Lincoln again wants to be known for "building world class premium automobiles that were bespoke, individual, special," he said. "They stood apart but didn't necessarily stand out. They weren't meant to be No. 1 selling. They were world class. We aim to retake that mantle."
The Lincoln Derham Sport Sedan, left, had a feature virtually unheard of in its day -- a huge, retractable sunroof.
Photo credit: BRADFORD WERNLE
Case in point was the 1937 Lincoln Derham Sport Sedan, a one-of-a-kind car built on speculation by the Derham Coach Co. This black beauty, a long and stately reminder of the days when automobiles evoked elegance and grandeur, never went into production. Edmund Burchman, the owner, found it in a barn in Albert Lea, Minn., in 1977 and spent four years restoring it. The car won best in class at the Pebble Beach Concours in 2004.
The Lincoln Derham Sport Sedan had a feature virtually unheard of in its day -- a huge, retractable sunroof.

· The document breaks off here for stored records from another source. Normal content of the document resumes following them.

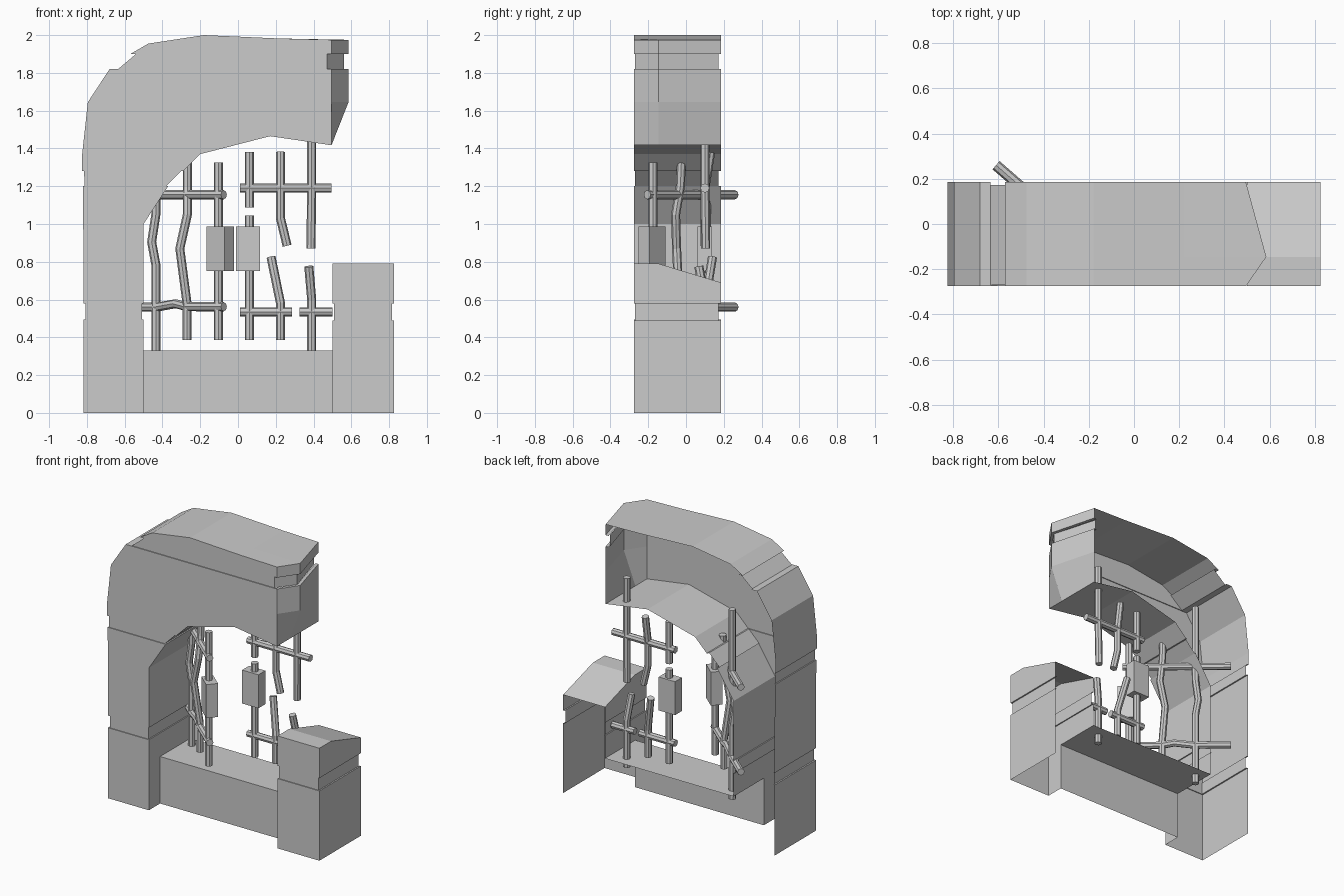
import bpy, bmesh, math

if "Cube" in bpy.data.objects:
    bpy.data.objects.remove(bpy.data.objects["Cube"])

FRONT, RIDGE, BACK = -0.275, -0.145, 0.185
LIP = -0.269          # depth of the thin ledge above and below each groove
LOW = -0.15           # front of the low wall


def finish(name, bm):
    me = bpy.data.meshes.new(name)
    bmesh.ops.remove_doubles(bm, verts=bm.verts, dist=1e-5)
    bm.to_mesh(me)
    bm.free()
    ob = bpy.data.objects.new(name, me)
    bpy.context.collection.objects.link(ob)
    return ob


def shell(name, pts, front=FRONT, back=BACK):
    """Open-backed stone course. Point: x, z, depth of the next edge (1 full, 0 none),
    bulge of x at the ridge, drop of z at the back. Counter-clockwise from the front."""
    bm = bmesh.new()
    pts = [tuple(p) + (1, 0, 0)[len(p) - 2:] for p in pts]
    bm.faces.new([bm.verts.new((p[0], front, p[1])) for p in pts])
    for a, b in zip(pts, pts[1:] + pts[:1]):
        if a[2] == 0:
            continue
        end = back if a[2] == 1 else a[2]

        def row(p):
            r = [(p[0], front, p[1])]
            if end > RIDGE and (a[3] or b[3] or a[4] or b[4]):
                r.append((p[0] + p[3], RIDGE, p[1]))
            return r + [(p[0], end, p[1] - p[4])]
        ra, rb = row(a), row(b)
        for i in range(len(ra) - 1):
            bm.faces.new([bm.verts.new(c) for c in (rb[i], ra[i], ra[i + 1], rb[i + 1])])
    return finish(name, bm)


def groove(name, pts):
    return shell(name, pts, LIP, 0.172)


# Pillar bases and their grooves (inner wall is open behind the low wall)
shell("left_base", [(-.818, 0, 0), (-.5, 0, LOW), (-.5, .33), (-.5, .495),
                    (-.508, .495, LIP), (-.808, .495), (-.818, .495)])
shell("right_base", [(.5, 0, 0), (.825, 0), (.825, .49), (.815, .49, LIP),
                     (.508, .49), (.5, .49), (.5, .33, LOW)])
groove("left_base_groove", [(-.808, .495, 0), (-.508, .495), (-.508, .58, 0), (-.808, .58)])
groove("right_base_groove", [(.508, .49, 0), (.815, .49), (.815, .58, 0), (.508, .58)])

# Right pillar stump with sloping broken top
shell("right_stump", [(.5, .58), (.508, .58, LIP), (.815, .58), (.825, .58, 1),
                      (.825, .79, 1, 0, .1), (.5, .79, 1, 0, .1)])

# Left pillar shaft and the groove where the arch springs
shell("left_shaft", [(-.818, .58), (-.808, .58, LIP), (-.508, .58), (-.5, .58), (-.5, 1.0),
                     (-.37, 1.2), (-.38, 1.2, LIP), (-.81, 1.2), (-.82, 1.2)])
groove("springing_groove", [(-.812, 1.2, 0), (-.38, 1.2), (-.3, 1.28, 0), (-.815, 1.28)])

# Broken arch, its groove and capping course, all ending in a ridged break
E = .09
shell("arch", [(-.825, 1.28), (-.815, 1.28, LIP), (-.3, 1.28), (-.29, 1.28), (-.2, 1.37),
               (.17, 1.465), (.495, 1.417), (.495, 1.645, 1, E), (.495, 1.82, 1, E),
               (.472, 1.82, LIP, E), (-.635, 1.82), (-.68, 1.82), (-.795, 1.645), (-.825, 1.37)])
groove("arch_groove", [(-.635, 1.82, 0), (.472, 1.82, 1, E), (.472, 1.9, 0, E), (-.54, 1.9)])
shell("arch_cap", [(-.57, 1.9), (-.54, 1.9, LIP), (.472, 1.9, 1, E), (.495, 1.9, 1, E),
                   (.495, 1.975, 1, E), (.22, 1.982), (-.18, 2.0), (-.475, 1.955)])

# Low wall between the pillars
shell("low_wall", [(-.5, 0, 0), (.5, 0, 0), (.5, .33), (-.5, .33, 0)], front=LOW)


def bars(name, paths, radius=.024):
    """Eight-sided iron rods along point paths."""
    cu = bpy.data.curves.new(name, 'CURVE')
    cu.dimensions = '3D'
    cu.bevel_depth = radius
    cu.bevel_resolution = 2
    cu.use_fill_caps = True
    for path in paths:
        sp = cu.splines.new('POLY')
        sp.points.add(len(path) - 1)
        sp.use_smooth = False
        for p, c in zip(sp.points, path):
            p.co = (*c, 1)
    tmp = bpy.data.objects.new(name + "_curve", cu)
    bpy.context.collection.objects.link(tmp)
    deps = bpy.context.evaluated_depsgraph_get()
    me = bpy.data.meshes.new_from_object(tmp.evaluated_get(deps))
    bpy.data.objects.remove(tmp)
    bpy.context.collection.objects.link(bpy.data.objects.new(name, me))


def leaf(x, z):
    """Point on the left gate leaf, which stands ajar."""
    return (x, .26 - .87 * (x + .61), z)


# Left gate leaf
bars("left_gate_rails", [
    [leaf(-.61, 1.155), leaf(-.075, 1.155)],
    [leaf(-.61, .56), leaf(-.43, .56), leaf(-.33, .578), leaf(-.27, .562), leaf(-.075, .562)]])
bars("left_gate_bars", [
    [leaf(-.435, .27), leaf(-.435, .785), (-.457, .11, .905), leaf(-.435, 1.05), leaf(-.435, 1.6)],
    [leaf(-.27, .385), leaf(-.27, .58), (-.308, -.05, .87), (-.268, -.055, 1.05),
     (-.268, -.03, 1.2), (-.268, -.025, 1.325)],
    [(-.104, -.175, .385), (-.104, -.175, 1.325)]])

# Right gate leaf, with broken bars
Y = .1
bars("right_gate_rails", [
    [(.01, Y, 1.19), (.495, Y, 1.19)],
    [(.01, Y, .535), (.285, Y, .535)],
    [(.325, Y, .535), (.5, Y, .535)]])
bars("right_gate_bars", [
    [(.06, Y, .385), (.06, Y, 1.045)],
    [(.06, Y, 1.087), (.06, Y, 1.38)],
    [(.225, Y, .385), (.225, Y, .58), (.175, .14, .825)],
    [(.225, .13, 1.38), (.225, Y, 1.19), (.225, Y, 1.03), (.26, Y, .885)],
    [(.39, Y, .27), (.39, Y, .6), (.375, .068, .775)],
    [(.39, Y, 1.6), (.39, Y, 1.19), (.386, .104, .87)]])

# Lock boxes
for name, x, y, ang in (("left_lock_box", -.094, -.18, -math.atan(.87)),
                        ("right_lock_box", .052, Y, 0)):
    bm = bmesh.new()
    bmesh.ops.create_cube(bm, size=1)
    bmesh.ops.scale(bm, vec=(.127, .077, .235), verts=bm.verts)
    ob = finish(name, bm)
    ob.location = (x, y, .87)
    ob.rotation_euler.z = ang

It's that sunroof that connects the 1937 Lincoln Derham Coupe to the 2013 Lincoln MKZ sedan, which will also have a one-of-a-kind retractable sunroof, a massive sheet of curved glass that retracts over the rear window.
Visitors to the Los Angeles Auto Show today will find the beautiful vintage Lincolns have been removed from the stand and replaced by 2013 MKZs.
VanDyke and his team fervently hope that with this new car, Lincoln has finally ended its long and fruitless quest for a proper heir to the brand's grand heritage.
You can reach Bradford Wernle at firstname.lastname@example.org.